The species we see locally, the North American river otter, is light brown to black and can be between 2 and 3.5 feet long, weighing in between 10 and 30 pounds. A long, tapered tail makes up a third of an adult’s length. They have dark eyes and thick, long whiskers that help them sense their surroundings.
A river otter’s diet consists mostly of fish, though they’re opportunistic carnivores, and will also eat crustaceans, mollusks, insects and even small birds and mammals. Fierce ambush hunters, otters can catch and kill fish up to half their own size.
River otters are highly social, and form family groups centered around a female and her young. Adult males often gather in their own close social groups, though adults of both sexes have been known to attach themselves to unrelated otter families as “helpers.”
While they’re far faster and more agile in water, otters are also known for being expert sliders on land. A muddy slope or ice- or snow-covered surface is a perfect substrate, and lets them move much faster than their stubby legs alone can carry them.

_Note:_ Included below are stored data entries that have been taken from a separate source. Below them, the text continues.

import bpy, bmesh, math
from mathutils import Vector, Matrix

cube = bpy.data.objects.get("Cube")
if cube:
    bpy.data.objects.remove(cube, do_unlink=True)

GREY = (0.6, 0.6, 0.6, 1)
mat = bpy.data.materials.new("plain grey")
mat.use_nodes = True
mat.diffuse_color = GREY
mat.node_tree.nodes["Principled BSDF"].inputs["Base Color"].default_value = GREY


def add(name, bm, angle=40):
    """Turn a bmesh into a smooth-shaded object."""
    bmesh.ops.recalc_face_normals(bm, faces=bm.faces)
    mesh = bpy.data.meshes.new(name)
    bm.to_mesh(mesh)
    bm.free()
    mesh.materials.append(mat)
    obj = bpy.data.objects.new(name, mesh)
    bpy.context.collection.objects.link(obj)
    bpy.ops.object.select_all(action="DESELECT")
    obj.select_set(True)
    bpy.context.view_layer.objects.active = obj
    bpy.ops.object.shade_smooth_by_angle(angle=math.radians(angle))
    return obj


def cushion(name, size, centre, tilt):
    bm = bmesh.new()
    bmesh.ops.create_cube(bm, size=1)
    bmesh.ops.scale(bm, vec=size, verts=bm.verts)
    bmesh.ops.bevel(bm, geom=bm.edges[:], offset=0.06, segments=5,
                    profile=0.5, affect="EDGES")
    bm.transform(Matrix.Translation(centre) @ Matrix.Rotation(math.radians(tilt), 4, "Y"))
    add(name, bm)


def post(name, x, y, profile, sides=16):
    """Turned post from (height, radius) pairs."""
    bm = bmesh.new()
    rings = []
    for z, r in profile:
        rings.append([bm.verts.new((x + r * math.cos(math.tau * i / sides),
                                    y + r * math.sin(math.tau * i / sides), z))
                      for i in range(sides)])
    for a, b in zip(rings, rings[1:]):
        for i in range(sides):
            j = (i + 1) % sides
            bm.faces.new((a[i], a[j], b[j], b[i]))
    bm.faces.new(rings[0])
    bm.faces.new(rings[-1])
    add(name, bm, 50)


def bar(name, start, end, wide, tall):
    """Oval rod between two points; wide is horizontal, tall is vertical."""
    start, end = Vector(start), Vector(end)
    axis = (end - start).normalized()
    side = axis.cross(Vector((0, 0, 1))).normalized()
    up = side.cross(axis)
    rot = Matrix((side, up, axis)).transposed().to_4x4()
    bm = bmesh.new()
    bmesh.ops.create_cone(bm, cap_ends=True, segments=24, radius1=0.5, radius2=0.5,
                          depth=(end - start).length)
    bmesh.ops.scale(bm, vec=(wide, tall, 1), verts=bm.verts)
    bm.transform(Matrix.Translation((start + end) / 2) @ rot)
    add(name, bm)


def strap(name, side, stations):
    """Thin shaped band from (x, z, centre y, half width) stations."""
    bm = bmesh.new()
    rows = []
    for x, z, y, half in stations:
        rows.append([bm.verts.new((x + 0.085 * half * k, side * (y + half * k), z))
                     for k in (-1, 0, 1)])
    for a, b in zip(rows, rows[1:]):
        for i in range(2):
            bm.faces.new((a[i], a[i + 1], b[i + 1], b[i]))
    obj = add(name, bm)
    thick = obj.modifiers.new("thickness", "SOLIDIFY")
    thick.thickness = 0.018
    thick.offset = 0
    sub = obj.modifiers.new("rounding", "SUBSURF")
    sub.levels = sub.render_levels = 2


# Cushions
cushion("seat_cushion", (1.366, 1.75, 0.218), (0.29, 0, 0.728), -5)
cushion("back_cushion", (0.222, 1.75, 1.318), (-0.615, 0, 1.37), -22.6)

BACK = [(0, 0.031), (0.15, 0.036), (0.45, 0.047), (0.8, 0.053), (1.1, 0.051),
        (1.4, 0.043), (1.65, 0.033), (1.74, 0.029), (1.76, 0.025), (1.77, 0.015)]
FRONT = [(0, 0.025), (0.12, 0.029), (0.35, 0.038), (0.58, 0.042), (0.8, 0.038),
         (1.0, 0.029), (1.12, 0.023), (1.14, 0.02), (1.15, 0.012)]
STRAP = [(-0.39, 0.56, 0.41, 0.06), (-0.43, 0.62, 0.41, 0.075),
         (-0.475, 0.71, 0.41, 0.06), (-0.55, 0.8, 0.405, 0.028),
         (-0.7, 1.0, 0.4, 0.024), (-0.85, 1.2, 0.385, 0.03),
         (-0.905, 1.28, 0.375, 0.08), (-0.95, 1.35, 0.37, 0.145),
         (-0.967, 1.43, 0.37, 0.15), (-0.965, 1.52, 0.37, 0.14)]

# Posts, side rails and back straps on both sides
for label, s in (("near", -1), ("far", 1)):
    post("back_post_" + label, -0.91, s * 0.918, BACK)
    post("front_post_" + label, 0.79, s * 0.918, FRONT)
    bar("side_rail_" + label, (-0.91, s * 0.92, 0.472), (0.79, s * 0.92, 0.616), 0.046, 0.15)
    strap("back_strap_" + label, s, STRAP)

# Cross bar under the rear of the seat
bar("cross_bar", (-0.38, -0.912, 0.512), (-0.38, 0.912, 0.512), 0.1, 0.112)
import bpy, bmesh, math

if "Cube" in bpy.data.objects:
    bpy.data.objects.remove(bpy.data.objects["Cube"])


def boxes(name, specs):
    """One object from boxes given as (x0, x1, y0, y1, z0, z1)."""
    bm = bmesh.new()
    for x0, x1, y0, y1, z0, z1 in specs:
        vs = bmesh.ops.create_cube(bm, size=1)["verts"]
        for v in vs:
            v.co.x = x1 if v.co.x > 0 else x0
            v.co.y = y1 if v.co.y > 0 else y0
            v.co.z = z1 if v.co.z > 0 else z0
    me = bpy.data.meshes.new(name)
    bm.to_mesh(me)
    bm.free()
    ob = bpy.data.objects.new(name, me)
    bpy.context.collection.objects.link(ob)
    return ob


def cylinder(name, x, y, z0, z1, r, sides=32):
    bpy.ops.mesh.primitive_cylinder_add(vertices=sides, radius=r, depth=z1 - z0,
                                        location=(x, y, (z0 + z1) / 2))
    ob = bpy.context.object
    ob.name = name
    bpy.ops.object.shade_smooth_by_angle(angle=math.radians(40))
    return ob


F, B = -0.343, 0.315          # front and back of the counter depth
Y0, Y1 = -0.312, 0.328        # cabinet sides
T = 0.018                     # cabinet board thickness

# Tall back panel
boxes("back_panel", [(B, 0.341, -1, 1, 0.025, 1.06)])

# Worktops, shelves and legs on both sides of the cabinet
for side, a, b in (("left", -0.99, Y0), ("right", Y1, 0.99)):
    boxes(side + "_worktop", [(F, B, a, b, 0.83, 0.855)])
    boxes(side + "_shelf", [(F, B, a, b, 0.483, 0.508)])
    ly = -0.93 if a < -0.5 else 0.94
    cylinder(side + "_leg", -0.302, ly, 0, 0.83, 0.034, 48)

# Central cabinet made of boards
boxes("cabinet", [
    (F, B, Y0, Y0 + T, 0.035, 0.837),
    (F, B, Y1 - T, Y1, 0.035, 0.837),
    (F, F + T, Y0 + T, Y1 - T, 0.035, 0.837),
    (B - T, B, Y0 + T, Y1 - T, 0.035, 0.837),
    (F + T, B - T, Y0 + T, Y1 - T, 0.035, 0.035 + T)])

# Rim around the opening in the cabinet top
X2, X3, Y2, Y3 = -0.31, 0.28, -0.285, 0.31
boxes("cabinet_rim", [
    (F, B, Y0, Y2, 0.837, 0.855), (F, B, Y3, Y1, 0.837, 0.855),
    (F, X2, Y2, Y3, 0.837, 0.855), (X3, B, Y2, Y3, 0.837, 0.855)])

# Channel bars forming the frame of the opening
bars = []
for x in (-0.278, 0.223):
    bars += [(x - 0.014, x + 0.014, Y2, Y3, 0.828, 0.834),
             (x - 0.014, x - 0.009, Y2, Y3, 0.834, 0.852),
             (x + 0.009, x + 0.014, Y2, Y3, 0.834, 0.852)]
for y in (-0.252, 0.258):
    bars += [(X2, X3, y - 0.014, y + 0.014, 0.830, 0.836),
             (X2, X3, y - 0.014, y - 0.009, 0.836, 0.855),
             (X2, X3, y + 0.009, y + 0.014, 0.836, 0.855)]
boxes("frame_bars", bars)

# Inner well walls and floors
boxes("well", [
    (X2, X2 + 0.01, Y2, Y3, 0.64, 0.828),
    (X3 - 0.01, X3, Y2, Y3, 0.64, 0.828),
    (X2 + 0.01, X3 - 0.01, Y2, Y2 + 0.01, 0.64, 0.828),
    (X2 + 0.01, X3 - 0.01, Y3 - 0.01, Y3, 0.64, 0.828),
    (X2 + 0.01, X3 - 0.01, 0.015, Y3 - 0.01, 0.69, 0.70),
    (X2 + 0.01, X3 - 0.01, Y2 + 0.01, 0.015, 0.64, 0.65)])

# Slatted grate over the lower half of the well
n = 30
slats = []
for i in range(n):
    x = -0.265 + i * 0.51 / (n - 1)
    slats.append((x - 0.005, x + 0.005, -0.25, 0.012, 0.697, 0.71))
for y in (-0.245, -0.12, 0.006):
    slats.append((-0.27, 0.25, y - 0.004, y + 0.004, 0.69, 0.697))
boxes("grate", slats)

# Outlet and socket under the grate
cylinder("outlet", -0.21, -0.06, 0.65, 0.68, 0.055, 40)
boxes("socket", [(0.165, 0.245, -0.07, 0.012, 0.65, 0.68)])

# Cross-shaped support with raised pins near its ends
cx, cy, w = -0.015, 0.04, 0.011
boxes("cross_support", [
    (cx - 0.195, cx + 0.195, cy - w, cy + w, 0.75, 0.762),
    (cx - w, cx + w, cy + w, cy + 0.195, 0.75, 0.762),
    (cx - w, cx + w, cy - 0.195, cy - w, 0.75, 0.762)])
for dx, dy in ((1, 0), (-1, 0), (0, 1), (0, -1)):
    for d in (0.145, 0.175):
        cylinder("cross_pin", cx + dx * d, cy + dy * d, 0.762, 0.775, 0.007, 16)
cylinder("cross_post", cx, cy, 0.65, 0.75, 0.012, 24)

Where to find them: River otters used to be abundant across most of the continent, wherever there were permanent bodies of water that offered an adequate food supply. They were extensively trapped for hundreds of years, but habitat loss is the main reason they’re far less common than they used to be.
Otters need plenty of unspoiled waterfront acreage to thrive. Because they don’t dig their own dens in the banks of rivers, streams and brackish waterways, the areas where they live must also support complimentary species like beavers, muskrats and foxes, who do the digging for them. They’re also highly sensitive to pollution from PCBs and mercury.
Development and environmental degradation led to population declines all over the country, but river otters have made a comeback since the mid 1900s thanks to conservation and reintroduction efforts. Today, they’re abundant enough to be given a “species of least concern” designation.
New Jersey’s rivers, reservoirs and coastal estuaries are home to lots of river otters, but because they’re reclusive, many people don’t realize they’re around. From spring to fall, they tend to be nocturnal, but they’re much more active during the day in winter.
Look for them in undeveloped waterfront areas, especially where there’s a steep bank, as opposed to a sloping sandy beach. Studying up on their tracks and scat may help you pinpoint likely otter habitats. I’ve seen otters swimming and playing in Manahawkin’s Mill Creek, and others I know have spotted them in the Metedeconk and Navesink rivers.
Why bother: Otters are highly entertaining creatures. They seem to have a well-developed sense of play, and will swim and dive and chatter with companions and generally look like they’re having a great time.
Because otters are shy and absent form highly populated areas, people are often surprised to learn that they live here at all – and that just makes it more satisfying when one pops up.